Inspired by bumpus' Light Bulb Lamp, I decided to set out and make a lamp out of a wine bottle, perfect for a fancy candle-lit dinner.
(Did I mention that it only cost me $1.74 to make?)
*I should note that I started writing this instructable nearly a year ago, and am only finally publishing it now. If anyone would like to make their own Wine Bottle Lamp and submit pictures of it alight for me to use in the last step, that would be delightful.
Step 1: Materials
- Wine Bottle (and cork!)
- Lamp wick
- Fuel - I used torch fuel; kerosene and citronella oil should be fine too
- Drill and 1/4" bit
Step 2: Cut & Dremel
Grab your cork and cut it about 3/5 of the way. Trash the smaller part, give it to a younger sibling for entertainment, et cetera; it doesn't really matter, all we need is the larger one.
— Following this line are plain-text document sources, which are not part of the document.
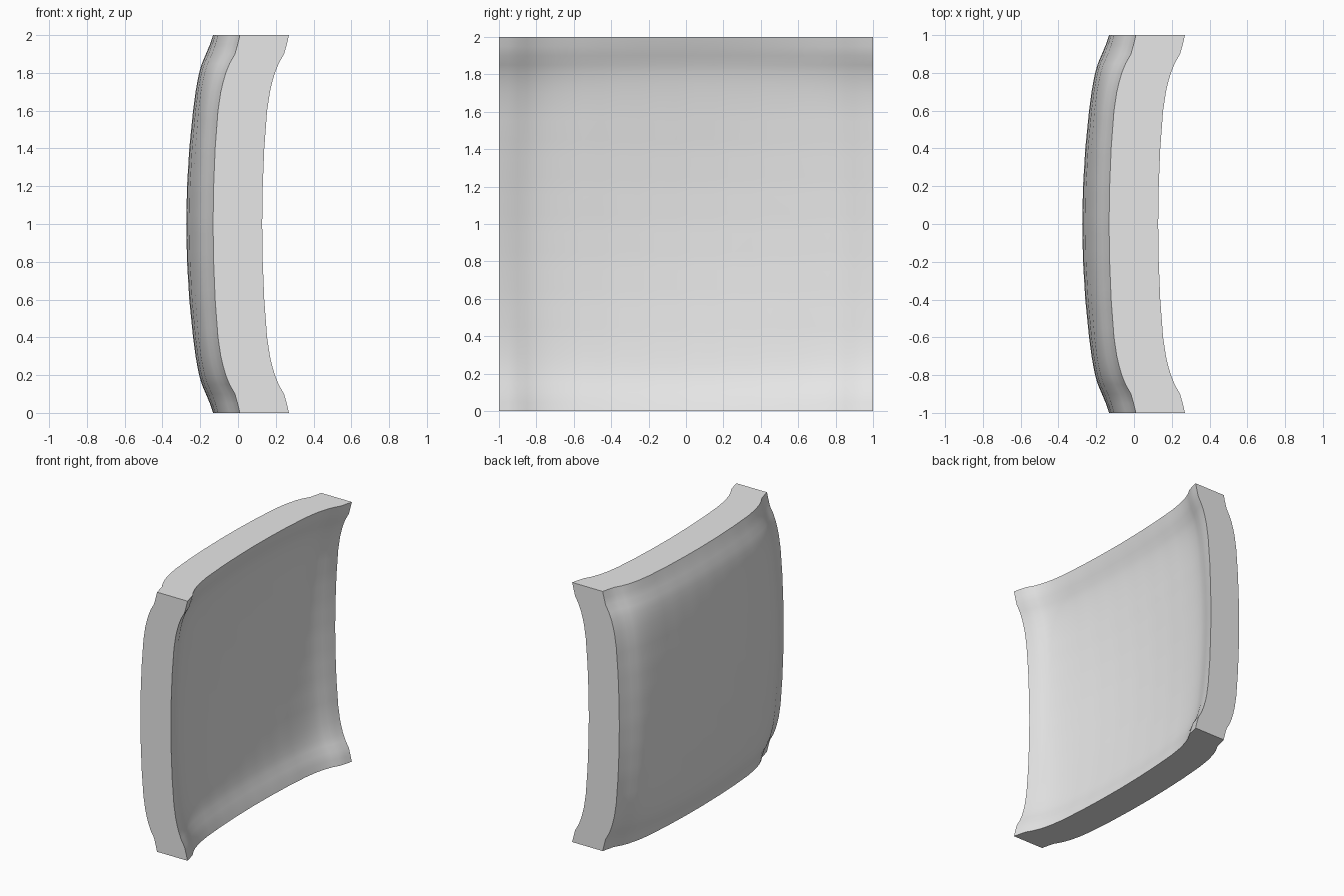
import bpy
import bmesh

cube = bpy.data.objects.get("Cube")
if cube:
    bpy.data.objects.remove(cube, do_unlink=True)

THICKNESS = 0.26
RIM_X = 0.27
SEGMENTS = 40

# Dish depth from the middle (0) to the rim (1)
STEPS = [0, 0.2, 0.4, 0.6, 0.72, 0.83, 0.9, 0.95, 1]
RIM_PROFILE = [-0.142, -0.139, -0.131, -0.116, -0.098, -0.066, -0.026, -0.012, 0]
MIDDLE_PROFILE = [-0.142, -0.138, -0.126, -0.106, -0.09, -0.068, -0.038, -0.017, 0]


def sample(profile, t):
    t = min(abs(t), 1)
    for i in range(len(STEPS) - 1):
        if t <= STEPS[i + 1]:
            f = (t - STEPS[i]) / (STEPS[i + 1] - STEPS[i])
            return profile[i] + f * (profile[i + 1] - profile[i])
    return profile[-1]


def depth(along, across):
    """Profile along one axis, blended from the middle line out to the rim."""
    blend = across * across
    return (1 - blend) * sample(MIDDLE_PROFILE, along) + blend * sample(RIM_PROFILE, along)


# Dished panel: a curved sheet extruded to an even thickness
bm = bmesh.new()
bmesh.ops.create_grid(bm, x_segments=SEGMENTS, y_segments=SEGMENTS, size=1)
for v in bm.verts:
    y, z = v.co.x, v.co.y
    v.co = (RIM_X + depth(y, z) + depth(z, y), y, z + 1)

extruded = bmesh.ops.extrude_face_region(bm, geom=bm.faces[:], use_keep_orig=True)
back_verts = [g for g in extruded["geom"] if isinstance(g, bmesh.types.BMVert)]
bmesh.ops.translate(bm, verts=back_verts, vec=(-THICKNESS, 0, 0))
bmesh.ops.recalc_face_normals(bm, faces=bm.faces[:])

mesh = bpy.data.meshes.new("dished_panel")
bm.to_mesh(mesh)
bm.free()
panel = bpy.data.objects.new("dished_panel", mesh)
bpy.context.collection.objects.link(panel)

# Plain light grey
grey = bpy.data.materials.new("light_grey")
grey.use_nodes = True
grey.diffuse_color = (0.8, 0.8, 0.8, 1)
grey.node_tree.nodes["Principled BSDF"].inputs["Base Color"].default_value = (0.8, 0.8, 0.8, 1)
mesh.materials.append(grey)

# Smooth faces with crisp rim edges
bpy.ops.object.select_all(action="DESELECT")
panel.select_set(True)
bpy.context.view_layer.objects.active = panel
bpy.ops.object.shade_smooth_by_angle(angle=0.7)
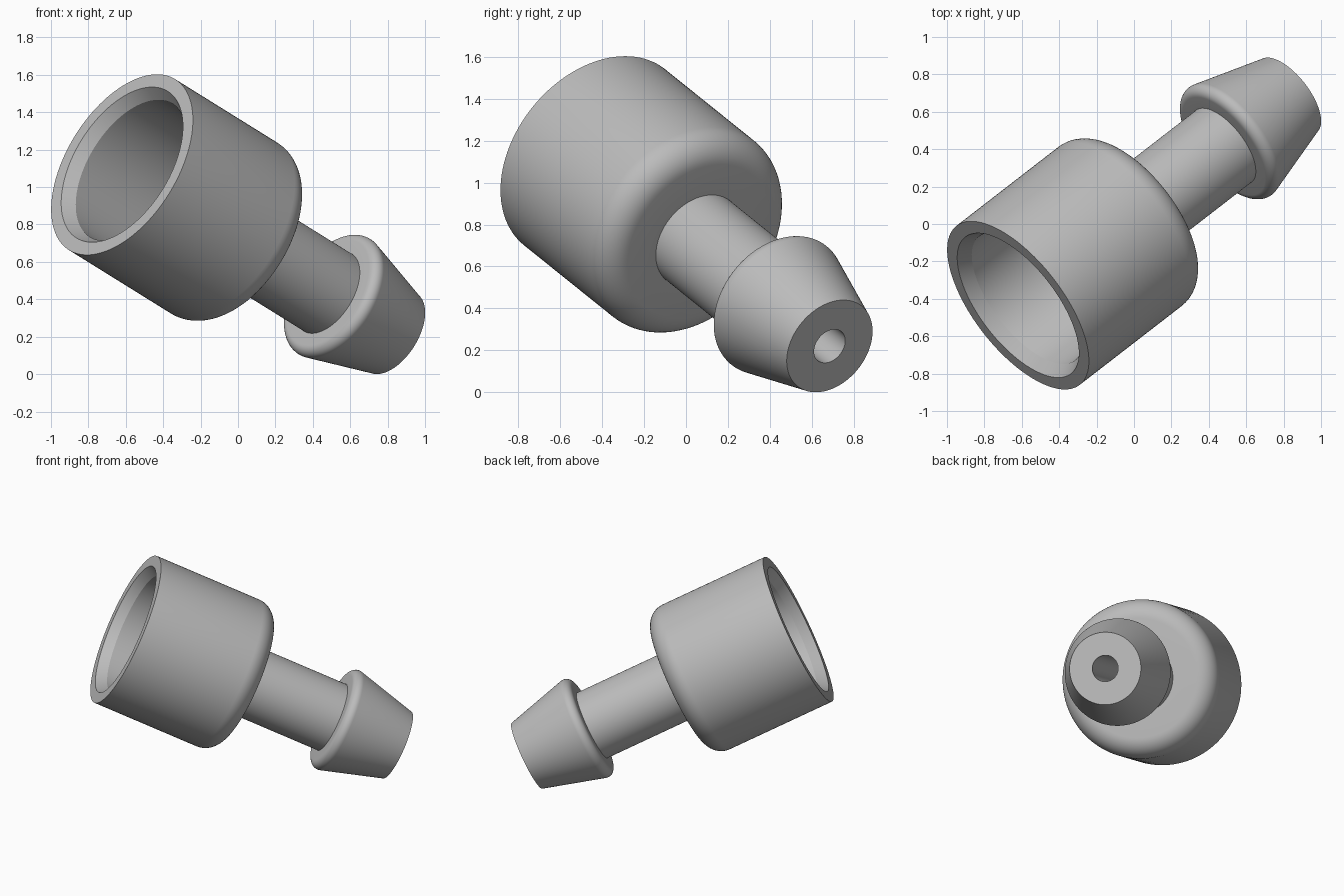
import bpy, bmesh, math
from mathutils import Vector

if "Cube" in bpy.data.objects:
    bpy.data.objects.remove(bpy.data.objects["Cube"])

SEG = 112
START = Vector((-0.62, -0.435, 1.12))    # centre of the open cup rim
END = Vector((0.828, 0.685, 0.22))       # centre of the barb tip
L = (END - START).length

grey = bpy.data.materials.new("plain_grey")
grey.diffuse_color = (0.5, 0.5, 0.5, 1)
grey.use_nodes = True
grey.node_tree.nodes["Principled BSDF"].inputs["Base Color"].default_value = grey.diffuse_color


def arc(cr, ct, rad, a0, a1, n=12):
    """Points (radius, distance along axis) on an arc, angles in degrees."""
    return [(cr + rad * math.cos(math.radians(a0 + (a1 - a0) * i / n)),
             ct + rad * math.sin(math.radians(a0 + (a1 - a0) * i / n)))
            for i in range(n + 1)]


R, SHOULDER, F = 0.538, 0.90, 0.133      # cup radius, shoulder position, rounding
NECK, BORE = 0.243, 0.089
BARB, G, TIP = 1.55, 0.05, 0.245         # barb back plane, rounding, tip radius
CORNER = 0.378                           # barb radius before rounding
slope = math.atan2(CORNER - TIP, L - BARB)
barb_r = CORNER - G * math.tan(slope) - G / math.cos(slope)

# Closed section: cup outside, neck, barb, bore, cup inside
profile = [(R, 0)]
profile += arc(R - F, SHOULDER - F, F, 0, 90)
profile += [(NECK, SHOULDER), (NECK, BARB)]
profile += arc(barb_r, BARB + G, G, -90, math.degrees(slope))
profile += [(TIP, L), (BORE, L), (BORE, 0.76), (0.419, 0.76),
            (0.419, 0.067), (0.462, 0)]

# Revolve the section around the axis
bm = bmesh.new()
rings = []
for r, t in profile:
    rings.append([bm.verts.new((r * math.cos(2 * math.pi * i / SEG),
                                r * math.sin(2 * math.pi * i / SEG), t))
                  for i in range(SEG)])
for k, a in enumerate(rings):
    b = rings[(k + 1) % len(rings)]
    for i in range(SEG):
        j = (i + 1) % SEG
        bm.faces.new((a[i], a[j], b[j], b[i]))
bmesh.ops.recalc_face_normals(bm, faces=bm.faces)
mesh = bpy.data.meshes.new("barbed_connector")
bm.to_mesh(mesh)
bm.free()
mesh.materials.append(grey)

# Place along the slanted axis
obj = bpy.data.objects.new("barbed_connector", mesh)
bpy.context.collection.objects.link(obj)
obj.rotation_euler = (END - START).to_track_quat('Z', 'Y').to_euler()
obj.location = START
bpy.context.view_layer.objects.active = obj
obj.select_set(True)
bpy.ops.object.shade_smooth_by_angle(angle=math.radians(25))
Now grab your Dremel, slap on a sanding bit with a nice surface area, and Dremel away. It's mainly just aesthetics; I used the Dremel to clean up the area we cut and rounded the edges a bit.
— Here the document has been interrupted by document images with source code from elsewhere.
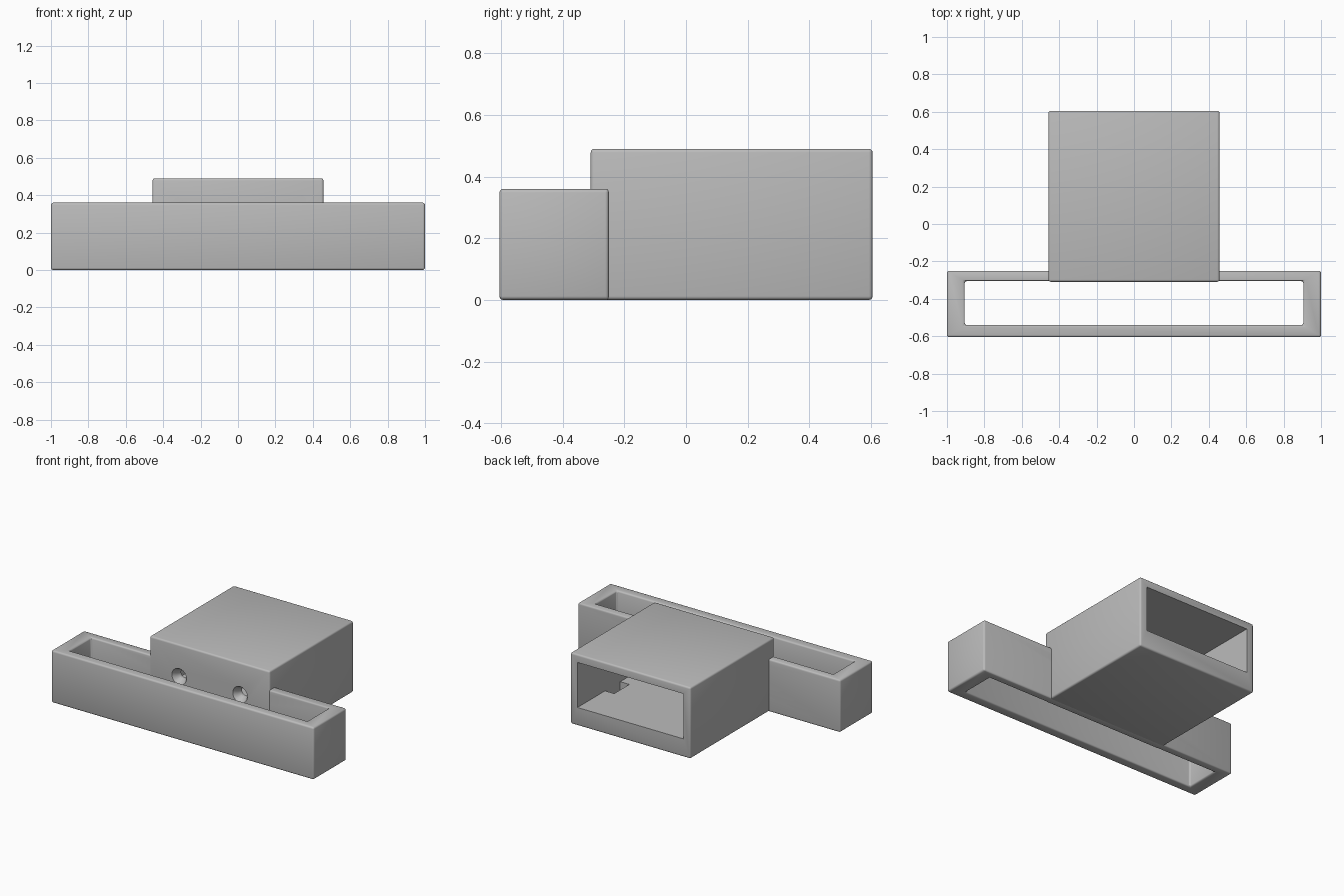
import bpy
import bmesh
from math import radians
from mathutils import Matrix, Vector

if "Cube" in bpy.data.objects:
    bpy.data.objects.remove(bpy.data.objects["Cube"], do_unlink=True)

grey = bpy.data.materials.new("plain grey")
grey.use_nodes = True
colour = (0.5, 0.5, 0.5, 1)
grey.diffuse_color = colour
grey.node_tree.nodes["Principled BSDF"].inputs["Base Color"].default_value = colour


def add_object(name, bm):
    bmesh.ops.recalc_face_normals(bm, faces=bm.faces)
    mesh = bpy.data.meshes.new(name)
    bm.to_mesh(mesh)
    bm.free()
    mesh.materials.append(grey)
    obj = bpy.data.objects.new(name, mesh)
    bpy.context.collection.objects.link(obj)
    return obj


def box(name, low, high):
    bm = bmesh.new()
    low, high = Vector(low), Vector(high)
    bmesh.ops.create_cube(bm, size=1)
    bmesh.ops.scale(bm, vec=high - low, verts=bm.verts)
    bmesh.ops.translate(bm, vec=(low + high) / 2, verts=bm.verts)
    return add_object(name, bm)


def cone(name, x, z, front, back, r_front, r_back):
    bm = bmesh.new()
    bmesh.ops.create_cone(bm, cap_ends=True, segments=32, radius1=r_front,
                          radius2=r_back, depth=back - front)
    bmesh.ops.rotate(bm, matrix=Matrix.Rotation(radians(-90), 3, "X"), verts=bm.verts)
    bmesh.ops.translate(bm, vec=(x, (front + back) / 2, z), verts=bm.verts)
    return add_object(name, bm)


def cut(obj, cutter):
    cutter.hide_render = True
    mod = obj.modifiers.new("cut", "BOOLEAN")
    mod.operation = "DIFFERENCE"
    mod.solver = "EXACT"
    mod.object = cutter


def soften(obj):
    mod = obj.modifiers.new("rounded edges", "BEVEL")
    mod.width = 0.012
    mod.segments = 3
    mod.limit_method = "ANGLE"


# Long open frame with a slot through it from top to bottom
frame = box("front_frame", (-1, -0.605, 0), (1, -0.25, 0.36))
slot = box("slot_cutter", (-0.905, -0.54, -0.1), (0.905, -0.305, 0.5))
cut(frame, slot)
soften(frame)

# Housing with a pocket open at the back
housing = box("rear_housing", (-0.457, -0.309, 0), (0.457, 0.605, 0.49))
soften(housing)
pocket = box("pocket_cutter", (-0.403, -0.245, 0.125), (0.403, 0.7, 0.435))
cut(housing, pocket)
cutters = [slot, pocket]

for side in (-1, 1):
    # Shallow recess in the pocket floor beside each wall
    xs = sorted((side * 0.333, side * 0.403))
    recess = box("recess_cutter", (xs[0], 0.14, 0.04), (xs[1], 0.305, 0.2))
    cut(housing, recess)
    # Countersunk screw holes in the wall shared by both parts
    sink = cone("sink_cutter", side * 0.232, 0.27, -0.315, -0.265, 0.059, 0.03)
    hole = cone("hole_cutter", side * 0.232, 0.27, -0.28, -0.2, 0.03, 0.03)
    for part in (frame, housing):
        cut(part, sink)
        cut(part, hole)
    cutters += [recess, sink, hole]

# Bake the cuts, shade the rounded edges and drop the cutters
for part in (frame, housing):
    bpy.ops.object.select_all(action="DESELECT")
    part.select_set(True)
    bpy.context.view_layer.objects.active = part
    for mod in list(part.modifiers):
        bpy.ops.object.modifier_apply(modifier=mod.name)
    bpy.ops.object.shade_smooth_by_angle(angle=radians(35))
for cutter in cutters:
    bpy.data.objects.remove(cutter, do_unlink=True)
DON'T FORGET SAFETY GOGGLES WHEN USING THE DREMEL!
Step 3: Drill a Hole
Basically, all you're doing is drilling a hole for the wick to go through.
I found that it helped to fold the wick in half in order to guess the size bit I would need. I decided on a 1/4-inch, which turned out to be perfect.
I gripped the cork with some pliers and drove the drill straight through the cork, going back and forth to get it as smooth as possible.
Step 4: Thread the Wick
You're gonna need a toothpick.
A few toothpicks.
Break off one of the ends of a toothpick and fold it over so that you have a blunt end. You're going to push the blunt end into the tip of the wick, and then, using the toothpick, force the wick through the cork. It takes some patience and monkeyin' with, but it's not impossible.
Step 5: Add the Oil
I used lamp oil, but in theory, I suppose you could use kerosene or citronella oil if you wanted to.
Well, I decided that I didn't want to waste a bunch of lamp oil just to fill the wine bottle. So I thought, "Hey! Oil floats on water, right?" You see where this is going.
Put your cork and wick into the bottle to get a feel for how far down the wick is going. You can make a mark with a sharpie if you'd like, but I opted out on this. Now that you have a basic idea of where your wick reaches, fill the bottle up with water to about 3/4-inch below the point that the wick reaches. Now pour oil on top of that, and put in your wick!
Step 6: Light 'er Up!
Let your lamp sit for a few minutes so that the wick can soak up some fuel.
Once it's sat for long enough, use a lighter or match to light the wick.
If it's not lighting, blow it out (just in case there's an "invisible" flame) and press it with your fingers to see if it's damp. You may need to wait a few more seconds for it to completely soak up fuel.
If it did light, congratulations! Make sure the guests at your next fancy dinner party know that this is ChardonNAY, as in don't drink this, please.
Sunshineglass made it!